The rapid spread of English in Morocco has often been attributed to the contemporary neoliberal conditions and demands. ELT elements may popularize some principles of neoliberalism in methods and textbooks, especially the imported ones. It is necessary to engage with neoliberalism through the perspective of language as a social and political process to limit the linguistic hegemony of English that may endanger the linguistic diversity of the country in the future. This paper argues that (a) English learning and teaching may reinforce the neoliberal social transformations, (b) the economic and social ascendancy of English represent local languages as not useful anymore at the international level, and (c) the spread of English further problematizes not only the linguistic situation in Morocco but also its policies for education and social activity. This paper speaks of how Moroccan linguistic policies to incorporate English coincide with not only Morocco’s struggle to face its colonial heritage but also the neoliberal pressures. The study examines (a) representations of neoliberalism in selected textbooks, (b) teaching methodologies that are recommended by the official national guidelines for English teaching, and (c) the public opinion of the increasing interest in English learning, e.g., opening of language schools, Anglophone universities. Copyright © 2022 The Author(s), under exclusive license to Springer Nature Switzerland AG.
|Title of host publication||Neoliberalization of English language policy in the global south|

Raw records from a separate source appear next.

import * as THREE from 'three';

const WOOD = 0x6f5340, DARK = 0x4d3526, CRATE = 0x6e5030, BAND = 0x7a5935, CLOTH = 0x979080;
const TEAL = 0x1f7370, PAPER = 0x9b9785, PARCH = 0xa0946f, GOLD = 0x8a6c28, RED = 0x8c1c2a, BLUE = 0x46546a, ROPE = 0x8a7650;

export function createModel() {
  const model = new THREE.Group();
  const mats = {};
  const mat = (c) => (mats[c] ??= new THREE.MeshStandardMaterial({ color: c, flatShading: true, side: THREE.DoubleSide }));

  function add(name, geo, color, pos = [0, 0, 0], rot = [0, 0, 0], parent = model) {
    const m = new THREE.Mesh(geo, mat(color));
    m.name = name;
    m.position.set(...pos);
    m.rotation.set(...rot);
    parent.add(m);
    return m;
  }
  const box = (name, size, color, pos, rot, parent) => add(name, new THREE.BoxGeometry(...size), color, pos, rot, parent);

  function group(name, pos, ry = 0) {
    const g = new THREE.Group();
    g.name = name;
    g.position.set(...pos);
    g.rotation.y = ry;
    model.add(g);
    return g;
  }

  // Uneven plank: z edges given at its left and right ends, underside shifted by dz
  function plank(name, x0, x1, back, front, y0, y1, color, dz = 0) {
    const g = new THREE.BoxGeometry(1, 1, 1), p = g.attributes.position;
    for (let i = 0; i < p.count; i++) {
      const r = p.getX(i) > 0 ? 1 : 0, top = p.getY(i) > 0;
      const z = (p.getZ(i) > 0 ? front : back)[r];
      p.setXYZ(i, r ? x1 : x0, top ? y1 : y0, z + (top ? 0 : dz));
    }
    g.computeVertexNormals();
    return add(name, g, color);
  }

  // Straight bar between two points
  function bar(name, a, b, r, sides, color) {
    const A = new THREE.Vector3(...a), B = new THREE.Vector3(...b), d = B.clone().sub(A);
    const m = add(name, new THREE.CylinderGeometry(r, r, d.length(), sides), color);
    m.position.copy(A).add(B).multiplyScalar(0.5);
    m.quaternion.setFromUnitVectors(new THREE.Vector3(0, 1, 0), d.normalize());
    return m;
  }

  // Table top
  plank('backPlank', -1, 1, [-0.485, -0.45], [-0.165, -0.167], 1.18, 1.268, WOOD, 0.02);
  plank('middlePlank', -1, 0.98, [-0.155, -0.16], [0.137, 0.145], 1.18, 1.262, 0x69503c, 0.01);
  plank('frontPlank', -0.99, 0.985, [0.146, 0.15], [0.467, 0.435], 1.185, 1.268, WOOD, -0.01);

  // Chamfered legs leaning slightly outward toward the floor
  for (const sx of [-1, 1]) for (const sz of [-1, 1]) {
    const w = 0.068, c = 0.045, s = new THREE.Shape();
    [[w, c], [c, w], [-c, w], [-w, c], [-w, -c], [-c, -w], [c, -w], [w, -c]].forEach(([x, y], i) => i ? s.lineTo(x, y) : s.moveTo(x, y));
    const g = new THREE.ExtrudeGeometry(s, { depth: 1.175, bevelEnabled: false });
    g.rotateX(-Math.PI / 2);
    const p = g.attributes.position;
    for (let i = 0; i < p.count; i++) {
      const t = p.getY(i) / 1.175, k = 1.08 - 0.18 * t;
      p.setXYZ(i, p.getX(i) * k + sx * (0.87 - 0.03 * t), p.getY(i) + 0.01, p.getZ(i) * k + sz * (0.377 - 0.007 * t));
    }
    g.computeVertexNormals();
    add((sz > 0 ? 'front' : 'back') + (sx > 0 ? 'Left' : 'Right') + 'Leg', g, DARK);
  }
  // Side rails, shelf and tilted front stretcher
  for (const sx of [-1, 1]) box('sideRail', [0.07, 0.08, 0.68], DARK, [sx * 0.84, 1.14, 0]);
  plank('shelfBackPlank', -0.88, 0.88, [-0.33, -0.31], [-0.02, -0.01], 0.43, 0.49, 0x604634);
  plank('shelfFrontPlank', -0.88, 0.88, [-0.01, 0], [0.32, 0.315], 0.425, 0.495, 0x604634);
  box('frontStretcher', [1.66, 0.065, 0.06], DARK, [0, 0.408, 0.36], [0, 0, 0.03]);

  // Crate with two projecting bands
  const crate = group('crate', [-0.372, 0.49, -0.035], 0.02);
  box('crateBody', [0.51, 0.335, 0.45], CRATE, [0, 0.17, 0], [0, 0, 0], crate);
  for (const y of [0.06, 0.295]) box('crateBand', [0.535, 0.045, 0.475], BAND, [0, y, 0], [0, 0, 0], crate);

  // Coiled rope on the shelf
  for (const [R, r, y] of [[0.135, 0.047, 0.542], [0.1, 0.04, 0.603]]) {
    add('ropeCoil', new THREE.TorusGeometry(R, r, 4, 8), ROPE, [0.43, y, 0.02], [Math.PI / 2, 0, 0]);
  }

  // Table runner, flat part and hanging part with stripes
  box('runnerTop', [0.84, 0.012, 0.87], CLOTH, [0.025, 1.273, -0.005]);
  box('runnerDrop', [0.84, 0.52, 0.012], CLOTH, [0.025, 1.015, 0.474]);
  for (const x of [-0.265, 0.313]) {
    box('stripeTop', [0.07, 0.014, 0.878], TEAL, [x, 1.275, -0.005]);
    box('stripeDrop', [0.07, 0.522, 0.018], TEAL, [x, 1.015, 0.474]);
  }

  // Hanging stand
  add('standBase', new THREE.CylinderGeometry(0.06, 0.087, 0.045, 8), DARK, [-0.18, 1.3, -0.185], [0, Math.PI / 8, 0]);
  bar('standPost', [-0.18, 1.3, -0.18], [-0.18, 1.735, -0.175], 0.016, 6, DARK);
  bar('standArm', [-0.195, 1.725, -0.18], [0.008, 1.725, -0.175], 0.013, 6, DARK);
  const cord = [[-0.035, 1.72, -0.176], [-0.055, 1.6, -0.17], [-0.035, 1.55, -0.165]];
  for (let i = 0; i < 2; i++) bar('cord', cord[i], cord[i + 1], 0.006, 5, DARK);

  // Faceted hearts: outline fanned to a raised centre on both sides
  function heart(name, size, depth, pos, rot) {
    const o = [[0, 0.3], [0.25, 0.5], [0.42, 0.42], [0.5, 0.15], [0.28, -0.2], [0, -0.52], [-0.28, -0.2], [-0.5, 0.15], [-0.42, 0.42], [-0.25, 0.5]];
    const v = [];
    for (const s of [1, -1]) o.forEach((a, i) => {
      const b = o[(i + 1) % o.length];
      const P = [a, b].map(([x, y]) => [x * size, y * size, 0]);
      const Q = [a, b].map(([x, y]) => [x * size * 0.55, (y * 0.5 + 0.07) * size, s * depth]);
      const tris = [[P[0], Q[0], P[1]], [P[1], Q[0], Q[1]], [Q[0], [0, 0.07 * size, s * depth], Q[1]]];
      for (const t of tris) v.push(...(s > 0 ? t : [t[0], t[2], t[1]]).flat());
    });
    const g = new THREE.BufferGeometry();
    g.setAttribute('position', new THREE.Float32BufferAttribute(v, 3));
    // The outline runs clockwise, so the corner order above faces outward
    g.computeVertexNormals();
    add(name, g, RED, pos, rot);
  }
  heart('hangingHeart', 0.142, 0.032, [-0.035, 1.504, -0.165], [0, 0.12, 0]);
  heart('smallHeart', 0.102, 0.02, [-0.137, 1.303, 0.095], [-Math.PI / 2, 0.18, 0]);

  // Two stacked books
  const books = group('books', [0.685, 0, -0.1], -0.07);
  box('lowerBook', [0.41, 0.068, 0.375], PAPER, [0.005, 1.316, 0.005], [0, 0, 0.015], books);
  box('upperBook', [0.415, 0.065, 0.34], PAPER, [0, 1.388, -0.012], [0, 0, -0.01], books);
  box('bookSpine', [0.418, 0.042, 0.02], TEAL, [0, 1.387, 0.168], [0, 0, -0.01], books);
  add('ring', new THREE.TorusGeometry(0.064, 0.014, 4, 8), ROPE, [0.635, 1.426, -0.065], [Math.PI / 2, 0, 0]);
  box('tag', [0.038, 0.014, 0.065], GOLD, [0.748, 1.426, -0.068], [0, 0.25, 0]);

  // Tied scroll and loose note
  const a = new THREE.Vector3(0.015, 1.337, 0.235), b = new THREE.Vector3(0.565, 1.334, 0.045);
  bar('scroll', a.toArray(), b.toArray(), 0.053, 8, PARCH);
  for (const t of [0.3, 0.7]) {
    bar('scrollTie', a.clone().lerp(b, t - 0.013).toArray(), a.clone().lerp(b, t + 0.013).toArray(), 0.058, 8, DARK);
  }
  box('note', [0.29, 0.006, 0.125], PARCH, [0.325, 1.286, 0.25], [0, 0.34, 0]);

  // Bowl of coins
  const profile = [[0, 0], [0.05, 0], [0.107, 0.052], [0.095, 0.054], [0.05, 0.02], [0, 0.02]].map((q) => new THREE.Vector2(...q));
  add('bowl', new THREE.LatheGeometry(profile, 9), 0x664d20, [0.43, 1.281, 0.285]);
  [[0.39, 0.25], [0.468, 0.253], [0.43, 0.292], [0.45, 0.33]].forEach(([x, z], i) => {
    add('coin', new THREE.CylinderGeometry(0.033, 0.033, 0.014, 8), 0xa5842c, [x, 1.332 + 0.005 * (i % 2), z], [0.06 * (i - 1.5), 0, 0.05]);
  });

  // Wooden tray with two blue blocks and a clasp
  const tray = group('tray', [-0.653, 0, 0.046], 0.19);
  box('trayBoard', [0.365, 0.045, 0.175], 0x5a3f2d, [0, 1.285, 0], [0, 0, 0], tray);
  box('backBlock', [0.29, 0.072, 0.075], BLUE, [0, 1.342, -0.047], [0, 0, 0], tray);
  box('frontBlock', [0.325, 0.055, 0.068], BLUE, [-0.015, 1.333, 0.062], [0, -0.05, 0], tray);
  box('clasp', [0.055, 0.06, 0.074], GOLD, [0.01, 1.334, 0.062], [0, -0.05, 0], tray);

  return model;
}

|Editors||Ali Jalalian DAGHIGH, Jariah Mohd JAN, Sheena KAUR|
|Place of Publication||Cham|
|Publication status||Published - 2022|

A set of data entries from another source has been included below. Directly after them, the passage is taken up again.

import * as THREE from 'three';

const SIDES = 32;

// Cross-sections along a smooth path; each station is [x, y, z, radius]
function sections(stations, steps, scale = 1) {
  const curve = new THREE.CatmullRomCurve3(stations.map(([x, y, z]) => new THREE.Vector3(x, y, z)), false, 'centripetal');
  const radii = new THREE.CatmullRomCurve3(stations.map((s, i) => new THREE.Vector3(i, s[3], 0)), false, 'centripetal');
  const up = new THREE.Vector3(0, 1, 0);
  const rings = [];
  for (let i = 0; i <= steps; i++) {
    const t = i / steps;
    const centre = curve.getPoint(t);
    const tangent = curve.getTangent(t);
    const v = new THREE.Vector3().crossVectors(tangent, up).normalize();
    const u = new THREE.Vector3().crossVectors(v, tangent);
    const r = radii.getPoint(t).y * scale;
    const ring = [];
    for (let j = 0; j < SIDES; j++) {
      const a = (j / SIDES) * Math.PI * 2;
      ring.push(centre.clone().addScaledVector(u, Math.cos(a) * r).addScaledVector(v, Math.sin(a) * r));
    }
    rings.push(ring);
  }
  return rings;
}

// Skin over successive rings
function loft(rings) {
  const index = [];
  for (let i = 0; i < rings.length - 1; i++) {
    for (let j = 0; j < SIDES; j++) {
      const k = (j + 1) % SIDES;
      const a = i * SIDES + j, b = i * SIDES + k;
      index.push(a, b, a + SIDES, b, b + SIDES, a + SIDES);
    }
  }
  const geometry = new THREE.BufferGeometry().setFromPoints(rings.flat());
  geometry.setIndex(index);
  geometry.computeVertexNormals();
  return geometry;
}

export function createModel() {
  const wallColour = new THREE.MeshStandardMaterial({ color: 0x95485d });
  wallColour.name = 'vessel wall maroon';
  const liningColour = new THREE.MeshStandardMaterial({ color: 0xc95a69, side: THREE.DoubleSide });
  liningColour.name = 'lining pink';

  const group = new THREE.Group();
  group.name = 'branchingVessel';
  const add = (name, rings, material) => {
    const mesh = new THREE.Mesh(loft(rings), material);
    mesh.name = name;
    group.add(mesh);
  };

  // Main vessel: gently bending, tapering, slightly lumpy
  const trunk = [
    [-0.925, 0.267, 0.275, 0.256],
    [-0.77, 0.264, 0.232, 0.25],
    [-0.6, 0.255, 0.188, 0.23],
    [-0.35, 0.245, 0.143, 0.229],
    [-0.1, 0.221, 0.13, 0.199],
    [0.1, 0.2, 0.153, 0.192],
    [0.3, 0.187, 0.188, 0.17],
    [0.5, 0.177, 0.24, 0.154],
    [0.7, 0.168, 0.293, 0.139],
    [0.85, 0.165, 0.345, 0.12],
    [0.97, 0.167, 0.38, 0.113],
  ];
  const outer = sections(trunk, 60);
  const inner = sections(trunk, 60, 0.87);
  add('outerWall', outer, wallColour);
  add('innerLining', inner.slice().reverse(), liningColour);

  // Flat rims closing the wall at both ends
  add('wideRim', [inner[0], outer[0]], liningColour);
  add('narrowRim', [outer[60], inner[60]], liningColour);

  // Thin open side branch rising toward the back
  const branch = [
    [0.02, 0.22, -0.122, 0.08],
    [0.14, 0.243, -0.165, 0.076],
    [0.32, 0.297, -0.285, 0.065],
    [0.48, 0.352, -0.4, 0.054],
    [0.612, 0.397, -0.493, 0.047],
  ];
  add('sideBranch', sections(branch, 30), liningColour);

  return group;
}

CitationR’boul, H. (2022). ELT in Morocco: Postcolonial struggles, linguistic imperialism and neoliberal tendencies. In A. J. Daghigh, J. M. Jan, & S. Kaur (Eds.), Neoliberalization of English language policy in the global south (pp. 73-88). Cham: Springer.

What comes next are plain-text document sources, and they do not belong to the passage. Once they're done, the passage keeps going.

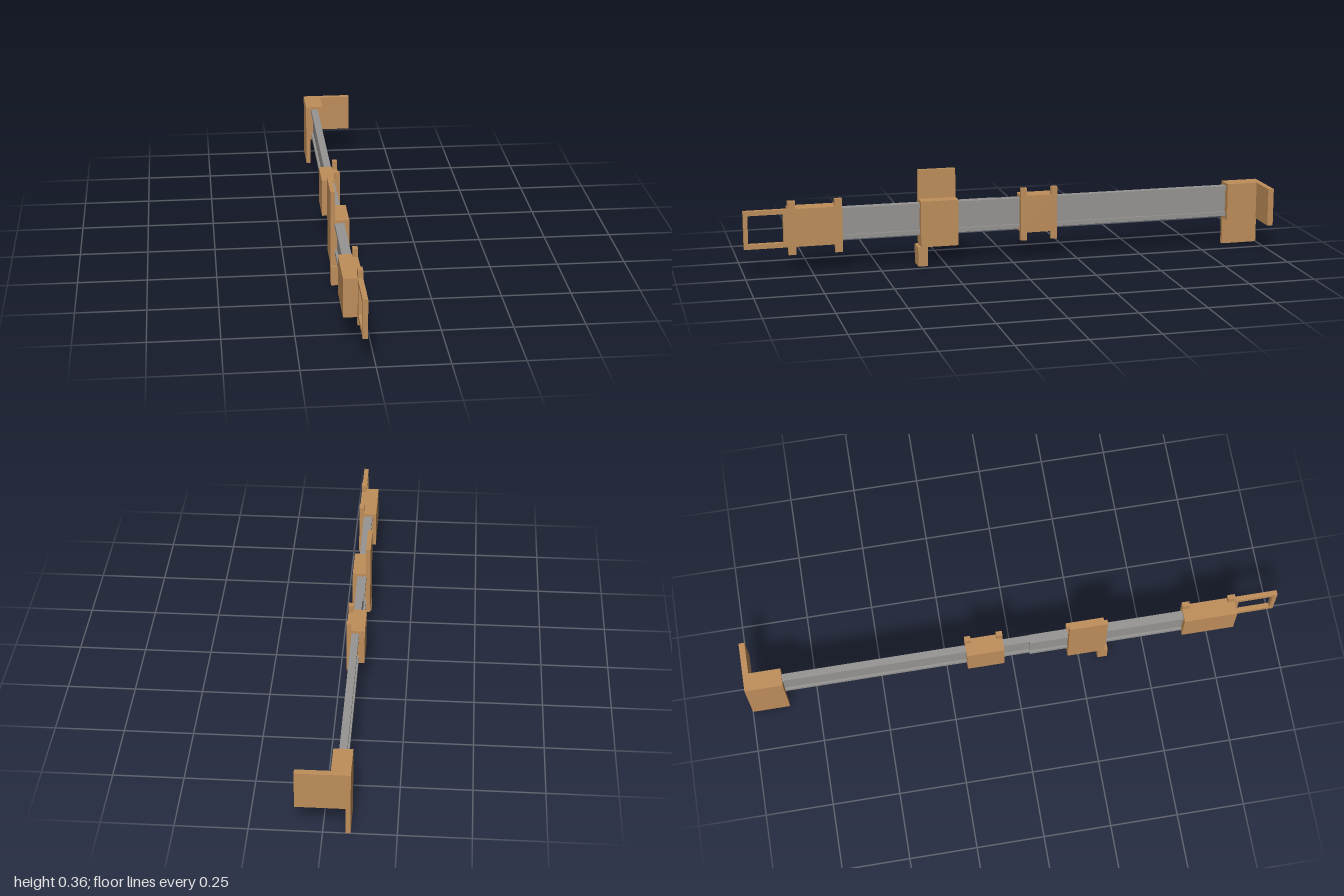
import * as THREE from 'three';

const wood = new THREE.MeshStandardMaterial({ name: 'tan plastic', color: 0xbf8e5a });
const metal = new THREE.MeshStandardMaterial({ name: 'grey metal', color: 0x979592 });

// Box given by its min and max along x, y and z
function box(name, [x0, x1], [y0, y1], [z0, z1]) {
  const mesh = new THREE.Mesh(new THREE.BoxGeometry(x1 - x0, y1 - y0, z1 - z0), wood);
  mesh.position.set((x0 + x1) / 2, (y0 + y1) / 2, (z0 + z1) / 2);
  mesh.name = name;
  return mesh;
}

function group(name, ...parts) {
  const g = new THREE.Group();
  g.name = name;
  return g.add(...parts);
}

// Rail with an I-shaped cross-section, extruded along z
function rail(name, [x0, x1], [z0, z1]) {
  const y0 = 0.118, y1 = 0.236, lip = 0.016, recess = 0.008;
  const a = x0 + recess, b = x1 - recess;
  const shape = new THREE.Shape([
    [x0, y0], [x1, y0], [x1, y0 + lip], [b, y0 + lip], [b, y1 - lip], [x1, y1 - lip],
    [x1, y1], [x0, y1], [x0, y1 - lip], [a, y1 - lip], [a, y0 + lip], [x0, y0 + lip],
  ].map(([x, y]) => new THREE.Vector2(x, y)));
  const geometry = new THREE.ExtrudeGeometry(shape, { depth: z1 - z0, bevelEnabled: false });
  const mesh = new THREE.Mesh(geometry, metal);
  mesh.position.z = z0;
  mesh.name = name;
  return mesh;
}

const FULL = [-0.094, -0.027];   // whole width of the holders
const BACK = [-0.094, -0.077];   // thin plate on the right-hand face
const FACE = [-0.045, -0.027];   // thin plate on the left-hand face
const BODY = [0.105, 0.247];
const RIB = [0.075, 0.276];

// Sliding holder: block with an upright rib at each end
function slider(name, [z0, z1], rib) {
  return group(name,
    box('sliderBody', FULL, BODY, [z0 + 0.001, z1 - 0.001]),
    box('rearRib', FACE, RIB, [z0, z0 + rib]),
    box('frontRib', FACE, RIB, [z1 - rib, z1]));
}

// Rectangular pull loop, an extruded frame lying in the yz plane
function pullLoop([z0, z1]) {
  const rect = (C, a, b, c, d) => new C([[a, c], [b, c], [b, d], [a, d]]
    .map(([x, y]) => new THREE.Vector2(x, y)));
  const shape = rect(THREE.Shape, -z1, -z0, BODY[0], BODY[1]);
  shape.holes.push(rect(THREE.Path, -z1 + 0.016, -z0 - 0.018, 0.123, 0.23));
  const geometry = new THREE.ExtrudeGeometry(shape, { depth: FACE[1] - FACE[0], bevelEnabled: false });
  geometry.rotateY(Math.PI / 2);
  const mesh = new THREE.Mesh(geometry, wood);
  mesh.position.x = FACE[0];
  mesh.name = 'pullLoop';
  return mesh;
}

export function createModel() {
  const model = new THREE.Group();
  model.name = 'slideRailAssembly';

  model.add(
    rail('rearRail', [-0.073, -0.046], [-0.97, 0.06]),
    rail('frontRail', [-0.079, -0.045], [0.06, 0.8]));

  // Rear bracket: block, mounting flange and hanging leg
  model.add(group('rearBracket',
    box('bracketBlock', FULL, BODY, [-0.98, -0.86]),
    box('bracketFlange', [-0.094, 0.094], BODY, [-1, -0.978]),
    box('bracketLeg', BACK, [0, 0.106], [-1, -0.86])));

  model.add(slider('middleSlider', [-0.178, -0.037], 0.023));

  // Centre catch: block with a tall back plate and a small foot
  model.add(group('centreCatch',
    box('catchBlock', FULL, [0.073, 0.247], [0.203, 0.345]),
    box('catchPlate', BACK, [0.24, 0.356], [0.203, 0.345]),
    box('catchFoot', FULL, [0, 0.073], [0.32, 0.357])));

  // Front slider with its pull loop
  model.add(group('frontPull', slider('frontSlider', [0.638, 0.838], 0.028), pullLoop([0.837, 1])));

  return model;
}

- English language teaching
- The Global South
- Language policy
- Linguistic imperialism
- Teaching guidelines